Accidents involving government entities and their employees are far more complex than a typical accident. This is because of a law that gives the government immunity from civil lawsuits. Under the Government Tort Claims Act, the state, and its employees, when acting within the scope of their job, are immune from car accident liability subject to certain exceptions.
Per Oklahoma Statute §51-155 the state or any of its political subdivisions will not be liable if a loss or claim results from –
- the absence, condition, location or malfunction of any traffic sign, signal, or warning device, unless it is not corrected within a reasonable time after actual or constructive notice
- the maintenance of the state highway system or any portion thereof unless you can show proof that either the state failed to warn of an unsafe condition, or that you would not have suffered the loss if not for the negligence of the state
This means that the government may be liable for certain types of road hazards, as well as –
- Line of sight obstructions
- Pavement edge drops
- Construction zones that aren’t properly marked
- Unreasonably dangerous railroad crossings
Accidents that occur on icy, snowy, or wet roads wouldn’t be the government’s fault unless the State did something to cause the condition.
You, the claimant, will have to prove they were negligent in their duty to warn you of hazards or because they failed to correct hazardous conditions.
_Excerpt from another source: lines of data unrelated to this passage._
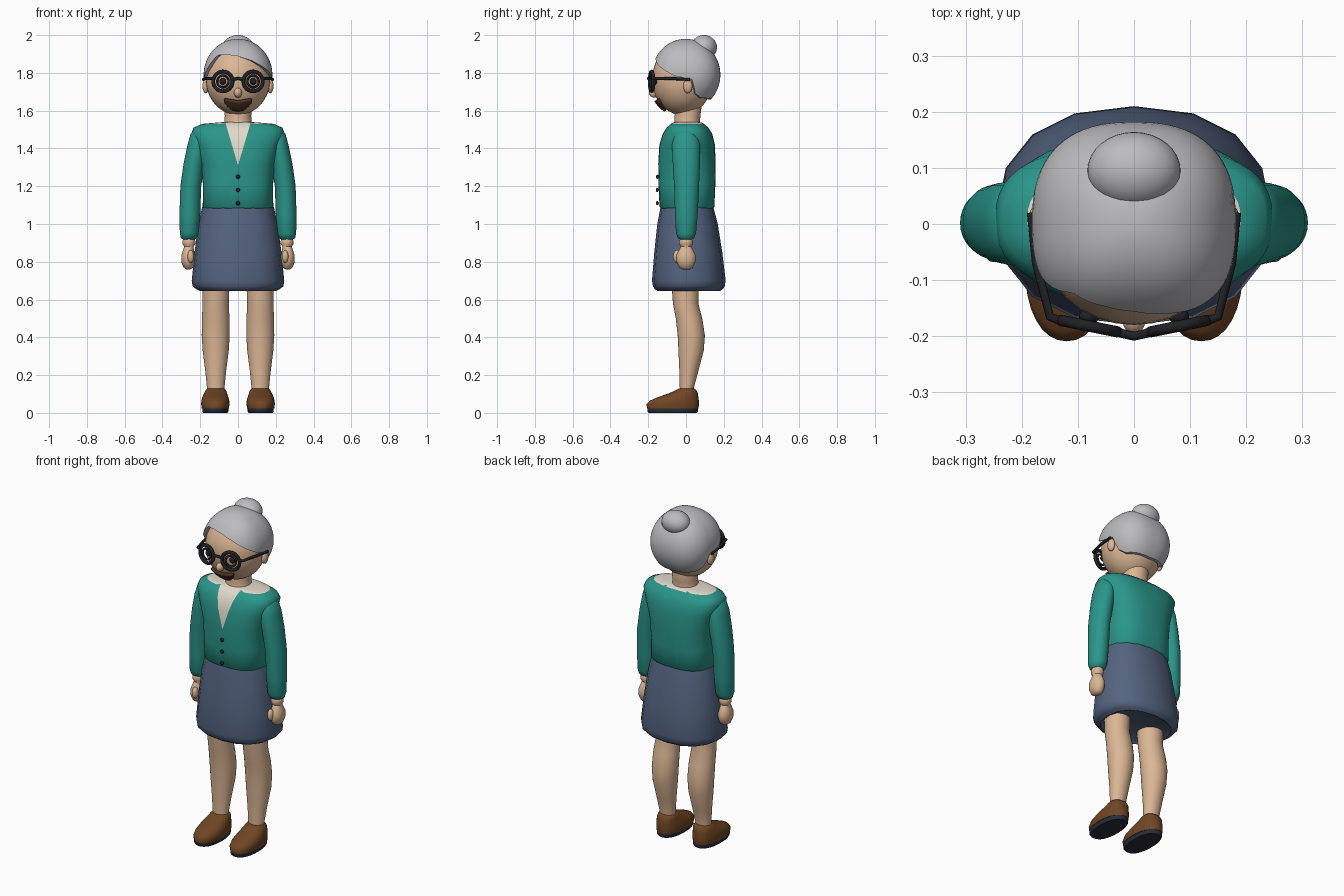
import bpy, bmesh
from math import sin, cos, pi, radians, degrees, acos, sqrt
from mathutils import Vector

cube = bpy.data.objects.get("Cube")
if cube:
    bpy.data.objects.remove(cube)


def material(name, *rgb):
    linear = [((c / 255 + 0.055) / 1.055) ** 2.4 for c in rgb] + [1]
    mat = bpy.data.materials.new(name)
    mat.use_nodes = True
    mat.diffuse_color = linear
    mat.node_tree.nodes["Principled BSDF"].inputs["Base Color"].default_value = linear
    return mat


teal = material("teal knit", 42, 150, 138)
cream = material("cream blouse", 226, 217, 204)
blue = material("slate blue cloth", 84, 100, 128)
skin = material("skin", 220, 182, 149)
grey = material("grey hair", 188, 188, 192)
brown = material("brown leather", 112, 70, 36)
navy = material("dark sole", 42, 45, 58)
black = material("black frame", 32, 33, 38)
lip = material("dark brown lips", 78, 50, 34)


def finish(name, bm, mat, angle=50):
    bmesh.ops.recalc_face_normals(bm, faces=bm.faces[:])
    mesh = bpy.data.meshes.new(name)
    bm.to_mesh(mesh)
    bm.free()
    obj = bpy.data.objects.new(name, mesh)
    bpy.context.collection.objects.link(obj)
    mesh.materials.append(mat)
    bpy.ops.object.select_all(action="DESELECT")
    bpy.context.view_layer.objects.active = obj
    obj.select_set(True)
    bpy.ops.object.shade_smooth_by_angle(angle=radians(angle))
    return obj


def skin_rings(bm, rings):
    rows = [[bm.verts.new(p) for p in ring] for ring in rings]
    for low, high in zip(rows, rows[1:]):
        for i in range(len(low)):
            j = (i + 1) % len(low)
            bm.faces.new((low[i], low[j], high[j], high[i]))
    return rows


def power(value, n):
    return (1 if value >= 0 else -1) * abs(value) ** (2 / n)


def loft_mesh(sections, sides=32, n=2.0):
    """Stack of rounded sections: height, centre x, centre y, radius x, radius y."""
    bm = bmesh.new()
    rings = []
    for z, cx, cy, rx, ry in sections:
        turns = [2 * pi * i / sides for i in range(sides)]
        rings.append([(cx + rx * power(cos(t), n), cy + ry * power(sin(t), n), z) for t in turns])
    rows = skin_rings(bm, rings)
    bm.faces.new(rows[0])
    bm.faces.new(rows[-1])
    return bm


def loft(name, sections, mat, sides=32, n=2.0):
    return finish(name, loft_mesh(sections, sides, n), mat)


def ball(name, centre, radii, mat):
    bm = bmesh.new()
    bmesh.ops.create_uvsphere(bm, u_segments=32, v_segments=20, radius=1)
    bmesh.ops.scale(bm, vec=radii, verts=bm.verts)
    bmesh.ops.translate(bm, vec=centre, verts=bm.verts)
    return finish(name, bm, mat)


def ring(name, centre, major, minor, turn, mat):
    bpy.ops.mesh.primitive_torus_add(location=centre, rotation=(pi / 2, 0, turn), major_radius=major,
                                     minor_radius=minor, major_segments=32, minor_segments=8)
    obj = bpy.context.object
    obj.name = name
    obj.data.materials.append(mat)
    bpy.ops.object.shade_smooth()


def tube(name, points, radius, mat):
    curve = bpy.data.curves.new(name, "CURVE")
    curve.dimensions = "3D"
    curve.bevel_depth = radius
    curve.bevel_resolution = 2
    curve.use_fill_caps = True
    spline = curve.splines.new("POLY")
    spline.points.add(len(points) - 1)
    for point, co in zip(spline.points, points):
        point.co = (*co, 1)
    curve.materials.append(mat)
    bpy.context.collection.objects.link(bpy.data.objects.new(name, curve))


# Skirt with a tucked hem
loft("skirt", [(.66, 0, .015, .17, .15), (.645, 0, .015, .2, .165), (.655, 0, .015, .22, .18),
               (.67, 0, .015, .24, .19), (.7, 0, .015, .245, .195), (.85, 0, .012, .23, .18),
               (1.0, 0, .008, .21, .16), (1.09, 0, .005, .19, .14)], blue, 16, 2.3)

# Cardigan, with the blouse showing in the V and around the neck
bm = loft_mesh([(1.075, 0, .005, .17, .13), (1.09, 0, .005, .187, .145), (1.2, 0, .005, .185, .15),
                (1.32, 0, .005, .195, .152), (1.42, 0, .006, .225, .147), (1.48, 0, .008, .247, .13),
                (1.51, 0, .008, .235, .11), (1.53, 0, .008, .19, .088), (1.537, 0, .008, .11, .075),
                (1.54, 0, .008, .07, .06)], 48, 2.6)
apex = Vector((0, 0, 1.31))
slope = Vector((.23, 0, -.068))
for s in (1, -1):
    bmesh.ops.bisect_plane(bm, geom=bm.verts[:] + bm.edges[:] + bm.faces[:],
                           plane_co=apex, plane_no=(s * slope.x, 0, slope.z))
for face in bm.faces:
    c = face.calc_center_median()
    in_vee = c.y < 0 and abs(c.x) * slope.x + (c.z - apex.z) * slope.z < 0
    if in_vee or c.z > 1.532:
        face.material_index = 1
finish("cardigan", bm, teal).data.materials.append(cream)

for z in (1.11, 1.18, 1.25):
    ball("button", (0, -.152, z), (.011, .008, .011), black)

loft("neck", [(1.5, 0, .005, .085, .075), (1.54, 0, .006, .072, .068), (1.57, 0, .008, .07, .068),
              (1.62, 0, .012, .072, .07), (1.68, 0, .01, .06, .06)], skin)

for s in (1, -1):
    side = "left" if s > 0 else "right"
    # Arms and hands
    loft(side + "_sleeve", [(.915, s * .26, 0, .025, .025), (.925, s * .26, 0, .042, .042),
                            (.95, s * .258, 0, .05, .053), (1.05, s * .255, .002, .055, .06),
                            (1.2, s * .25, .003, .055, .066), (1.32, s * .232, .002, .056, .072),
                            (1.42, s * .215, 0, .052, .074), (1.48, s * .205, 0, .045, .06),
                            (1.505, s * .2, 0, .02, .03)], teal)
    loft(side + "_hand", [(.76, s * .263, 0, .012, .02), (.77, s * .263, 0, .026, .036),
                          (.8, s * .264, 0, .036, .05), (.835, s * .264, 0, .036, .051),
                          (.865, s * .262, 0, .028, .036), (.88, s * .26, 0, .025, .028),
                          (.895, s * .26, 0, .034, .036), (.91, s * .26, 0, .034, .036),
                          (.93, s * .26, 0, .026, .028)], skin)
    ball(side + "_thumb", (s * .25, -.048, .828), (.017, .02, .034), skin)

    # Legs
    loft(side + "_leg", [(.08, s * .118, .005, .044, .038), (.13, s * .118, .004, .046, .037),
                         (.22, s * .118, .015, .055, .05), (.33, s * .118, .027, .069, .067),
                         (.41, s * .118, .028, .074, .072), (.5, s * .118, .016, .073, .07),
                         (.58, s * .118, -.002, .069, .067), (.72, s * .115, -.005, .072, .074)], skin)

    # Shoes
    loft(side + "_sole", [(0, s * .12, -.07, .064, .128), (.008, s * .12, -.07, .069, .134),
                          (.025, s * .12, -.07, .069, .134)], navy, n=2.3)
    loft(side + "_shoe", [(.024, s * .12, -.07, .072, .136), (.045, s * .12, -.07, .075, .139),
                          (.065, s * .12, -.062, .074, .13), (.085, s * .12, -.04, .068, .105),
                          (.105, s * .119, -.012, .06, .075), (.12, s * .118, 0, .054, .055),
                          (.13, s * .118, .003, .045, .04)], brown, n=2.2)

    # Ears, eyes and glasses
    ball(side + "_ear", (s * .17, .01, 1.73), (.018, .024, .038), skin)
    lens = (s * .08, -.182, 1.755)
    ring(side + "_lens_rim", lens, .052, .01, s * .2, black)
    ring(side + "_lens_inner_ring", lens, .031, .006, s * .2, black)
    ball(side + "_eye", (s * .08, -.165, 1.755), (.018, .014, .018), black)
    tube(side + "_temple", [(s * .125, -.175, 1.77), (s * .15, -.165, 1.77),
                            (s * .174, -.07, 1.77), (s * .183, .02, 1.765)], .008, black)
tube("glasses_bridge", [(-.035, -.192, 1.765), (0, -.2, 1.77), (.035, -.192, 1.765)], .008, black)

# Head
HEAD, SIZE = Vector((0, -.02, 1.765)), Vector((.17, .16, .188))
ball("head", HEAD, SIZE, skin)
ball("nose", (0, -.168, 1.695), (.021, .028, .026), skin)

# Lips wrapped on the face
bm = bmesh.new()
columns, levels = 16, 6
grid = []
for i in range(columns + 1):
    u = 2 * i / columns - 1
    top, bottom = 1.65 + .012 * abs(u), 1.6 + .05 * u * u
    column = []
    for j in range(levels + 1):
        x, z = .072 * u, bottom + (top - bottom) * j / levels
        depth = sqrt(1 - (x / SIZE.x) ** 2 - ((z - HEAD.z) / SIZE.z) ** 2)
        column.append(bm.verts.new((x, HEAD.y - SIZE.y * depth - .012, z)))
    grid.append(column)
for a, b in zip(grid, grid[1:]):
    for j in range(levels):
        bm.faces.new((a[j], b[j], b[j + 1], a[j + 1]))
lips = finish("lips", bm, lip)
lips.modifiers.new("thickness", "SOLIDIFY").thickness = .016
lips.modifiers["thickness"].offset = 0

# Swept hair: hairline heights by angle, from the front round past the left ear
hairline = [(0, 1.888), (25, 1.865), (45, 1.83), (70, 1.785), (100, 1.765), (108, 1.69), (122, 1.668),
            (180, 1.66), (238, 1.668), (252, 1.69), (260, 1.765), (288, 1.775), (303, 1.83),
            (318, 1.893), (340, 1.896), (360, 1.888)]


def hair_edge(angle):
    for (a, za), (b, zb) in zip(hairline, hairline[1:]):
        if a <= angle <= b:
            return za + (zb - za) * (angle - a) / (b - a)


bm = bmesh.new()
columns, levels, middle, tall = 90, 20, 1.79, .19
rings = []
for j in range(1, levels + 2):
    points = []
    for i in range(columns):
        turn = 2 * pi * i / columns
        end = acos((hair_edge(degrees(turn)) - middle) / tall)
        tilt = end * min(j, levels) / levels
        plan = (abs(sin(turn)) ** 2.5 + abs(cos(turn)) ** 2.5) ** -.4
        reach = .182 * plan * sin(tilt) * (.87 if j > levels else 1)
        points.append((reach * sin(turn), -reach * cos(turn), middle + tall * cos(tilt)))
    rings.append(points)
rows = skin_rings(bm, rings)
bm.faces.new(rows[0])
finish("hair", bm, grey)
ball("hair_bun", (0, .095, 1.935), (.083, .069, .065), grey)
The Government Tort Claims Act also limits the amount of time you have to do this. While the statute of limitations for personal injury and property damage is two years, claims made against the government must be filed within a much shorter time frame. While there is no cap on economic losses in Oklahoma, damages are capped in claims against the State. Punitive damages cannot be awarded in claims against the State either. These types of damages can be considered as a punishment or deterrent for grossly negligent acts.